::: Exercise materials :::

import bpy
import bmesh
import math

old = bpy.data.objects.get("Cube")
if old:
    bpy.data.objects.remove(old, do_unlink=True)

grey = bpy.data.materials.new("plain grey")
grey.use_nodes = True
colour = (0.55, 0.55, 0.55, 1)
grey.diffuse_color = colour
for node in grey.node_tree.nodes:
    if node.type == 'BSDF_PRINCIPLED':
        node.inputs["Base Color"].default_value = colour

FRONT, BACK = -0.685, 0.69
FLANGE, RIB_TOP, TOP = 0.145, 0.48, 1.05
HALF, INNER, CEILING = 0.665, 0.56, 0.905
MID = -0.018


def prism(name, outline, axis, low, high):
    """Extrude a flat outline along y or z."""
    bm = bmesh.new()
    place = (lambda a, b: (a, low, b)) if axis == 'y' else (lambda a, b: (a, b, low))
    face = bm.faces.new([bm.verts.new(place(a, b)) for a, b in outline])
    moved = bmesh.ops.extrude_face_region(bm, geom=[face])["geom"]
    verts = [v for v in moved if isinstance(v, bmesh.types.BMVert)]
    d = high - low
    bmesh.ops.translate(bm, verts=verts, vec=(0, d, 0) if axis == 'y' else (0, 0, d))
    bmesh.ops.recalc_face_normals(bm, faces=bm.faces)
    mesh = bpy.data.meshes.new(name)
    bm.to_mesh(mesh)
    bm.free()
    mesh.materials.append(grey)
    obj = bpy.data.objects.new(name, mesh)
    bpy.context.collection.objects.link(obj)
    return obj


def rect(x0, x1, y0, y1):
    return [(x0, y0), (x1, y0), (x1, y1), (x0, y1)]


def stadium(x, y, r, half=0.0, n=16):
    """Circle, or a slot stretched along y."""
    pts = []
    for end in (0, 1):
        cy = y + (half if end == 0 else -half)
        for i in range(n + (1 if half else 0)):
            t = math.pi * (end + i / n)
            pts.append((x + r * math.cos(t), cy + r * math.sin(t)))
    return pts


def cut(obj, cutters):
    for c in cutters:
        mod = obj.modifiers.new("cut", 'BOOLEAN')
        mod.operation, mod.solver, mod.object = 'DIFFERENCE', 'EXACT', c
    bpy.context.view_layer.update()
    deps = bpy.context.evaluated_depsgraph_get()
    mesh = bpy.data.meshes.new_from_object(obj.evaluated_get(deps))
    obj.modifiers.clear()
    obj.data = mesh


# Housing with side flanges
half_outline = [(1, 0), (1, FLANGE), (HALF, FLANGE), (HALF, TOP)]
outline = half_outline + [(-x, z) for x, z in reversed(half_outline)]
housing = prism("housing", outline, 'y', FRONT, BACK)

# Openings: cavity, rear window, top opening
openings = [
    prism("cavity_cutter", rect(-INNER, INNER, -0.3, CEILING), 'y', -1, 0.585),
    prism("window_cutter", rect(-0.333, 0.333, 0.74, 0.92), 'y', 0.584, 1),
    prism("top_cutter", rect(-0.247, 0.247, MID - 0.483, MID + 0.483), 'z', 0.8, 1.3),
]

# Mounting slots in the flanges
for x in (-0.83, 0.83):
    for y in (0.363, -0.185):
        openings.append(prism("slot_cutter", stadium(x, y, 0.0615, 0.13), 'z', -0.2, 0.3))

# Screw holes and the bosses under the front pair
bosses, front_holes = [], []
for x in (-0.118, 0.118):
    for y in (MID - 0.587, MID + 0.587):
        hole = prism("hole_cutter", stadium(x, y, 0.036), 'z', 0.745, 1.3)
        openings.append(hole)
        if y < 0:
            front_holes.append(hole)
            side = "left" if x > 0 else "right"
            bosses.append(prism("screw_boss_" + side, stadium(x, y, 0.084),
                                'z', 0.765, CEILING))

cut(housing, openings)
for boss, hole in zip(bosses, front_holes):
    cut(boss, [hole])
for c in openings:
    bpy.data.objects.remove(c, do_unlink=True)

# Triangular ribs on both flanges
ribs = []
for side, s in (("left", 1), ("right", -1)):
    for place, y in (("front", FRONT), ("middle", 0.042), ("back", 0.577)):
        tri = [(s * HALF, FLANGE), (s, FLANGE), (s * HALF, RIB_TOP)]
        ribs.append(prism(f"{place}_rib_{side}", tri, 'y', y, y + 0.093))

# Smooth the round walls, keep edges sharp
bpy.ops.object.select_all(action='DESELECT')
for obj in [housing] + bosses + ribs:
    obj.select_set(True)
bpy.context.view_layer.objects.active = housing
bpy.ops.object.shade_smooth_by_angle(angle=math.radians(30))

:::

Assignment -> The required output is the full set of entries, reproduced verbatim.

Written response ->
import bpy
import bmesh
import math

old = bpy.data.objects.get("Cube")
if old:
    bpy.data.objects.remove(old, do_unlink=True)

grey = bpy.data.materials.new("plain grey")
grey.use_nodes = True
colour = (0.55, 0.55, 0.55, 1)
grey.diffuse_color = colour
for node in grey.node_tree.nodes:
    if node.type == 'BSDF_PRINCIPLED':
        node.inputs["Base Color"].default_value = colour

FRONT, BACK = -0.685, 0.69
FLANGE, RIB_TOP, TOP = 0.145, 0.48, 1.05
HALF, INNER, CEILING = 0.665, 0.56, 0.905
MID = -0.018


def prism(name, outline, axis, low, high):
    """Extrude a flat outline along y or z."""
    bm = bmesh.new()
    place = (lambda a, b: (a, low, b)) if axis == 'y' else (lambda a, b: (a, b, low))
    face = bm.faces.new([bm.verts.new(place(a, b)) for a, b in outline])
    moved = bmesh.ops.extrude_face_region(bm, geom=[face])["geom"]
    verts = [v for v in moved if isinstance(v, bmesh.types.BMVert)]
    d = high - low
    bmesh.ops.translate(bm, verts=verts, vec=(0, d, 0) if axis == 'y' else (0, 0, d))
    bmesh.ops.recalc_face_normals(bm, faces=bm.faces)
    mesh = bpy.data.meshes.new(name)
    bm.to_mesh(mesh)
    bm.free()
    mesh.materials.append(grey)
    obj = bpy.data.objects.new(name, mesh)
    bpy.context.collection.objects.link(obj)
    return obj


def rect(x0, x1, y0, y1):
    return [(x0, y0), (x1, y0), (x1, y1), (x0, y1)]


def stadium(x, y, r, half=0.0, n=16):
    """Circle, or a slot stretched along y."""
    pts = []
    for end in (0, 1):
        cy = y + (half if end == 0 else -half)
        for i in range(n + (1 if half else 0)):
            t = math.pi * (end + i / n)
            pts.append((x + r * math.cos(t), cy + r * math.sin(t)))
    return pts


def cut(obj, cutters):
    for c in cutters:
        mod = obj.modifiers.new("cut", 'BOOLEAN')
        mod.operation, mod.solver, mod.object = 'DIFFERENCE', 'EXACT', c
    bpy.context.view_layer.update()
    deps = bpy.context.evaluated_depsgraph_get()
    mesh = bpy.data.meshes.new_from_object(obj.evaluated_get(deps))
    obj.modifiers.clear()
    obj.data = mesh


# Housing with side flanges
half_outline = [(1, 0), (1, FLANGE), (HALF, FLANGE), (HALF, TOP)]
outline = half_outline + [(-x, z) for x, z in reversed(half_outline)]
housing = prism("housing", outline, 'y', FRONT, BACK)

# Openings: cavity, rear window, top opening
openings = [
    prism("cavity_cutter", rect(-INNER, INNER, -0.3, CEILING), 'y', -1, 0.585),
    prism("window_cutter", rect(-0.333, 0.333, 0.74, 0.92), 'y', 0.584, 1),
    prism("top_cutter", rect(-0.247, 0.247, MID - 0.483, MID + 0.483), 'z', 0.8, 1.3),
]

# Mounting slots in the flanges
for x in (-0.83, 0.83):
    for y in (0.363, -0.185):
        openings.append(prism("slot_cutter", stadium(x, y, 0.0615, 0.13), 'z', -0.2, 0.3))

# Screw holes and the bosses under the front pair
bosses, front_holes = [], []
for x in (-0.118, 0.118):
    for y in (MID - 0.587, MID + 0.587):
        hole = prism("hole_cutter", stadium(x, y, 0.036), 'z', 0.745, 1.3)
        openings.append(hole)
        if y < 0:
            front_holes.append(hole)
            side = "left" if x > 0 else "right"
            bosses.append(prism("screw_boss_" + side, stadium(x, y, 0.084),
                                'z', 0.765, CEILING))

cut(housing, openings)
for boss, hole in zip(bosses, front_holes):
    cut(boss, [hole])
for c in openings:
    bpy.data.objects.remove(c, do_unlink=True)

# Triangular ribs on both flanges
ribs = []
for side, s in (("left", 1), ("right", -1)):
    for place, y in (("front", FRONT), ("middle", 0.042), ("back", 0.577)):
        tri = [(s * HALF, FLANGE), (s, FLANGE), (s * HALF, RIB_TOP)]
        ribs.append(prism(f"{place}_rib_{side}", tri, 'y', y, y + 0.093))

# Smooth the round walls, keep edges sharp
bpy.ops.object.select_all(action='DESELECT')
for obj in [housing] + bosses + ribs:
    obj.select_set(True)
bpy.context.view_layer.objects.active = housing
bpy.ops.object.shade_smooth_by_angle(angle=math.radians(30))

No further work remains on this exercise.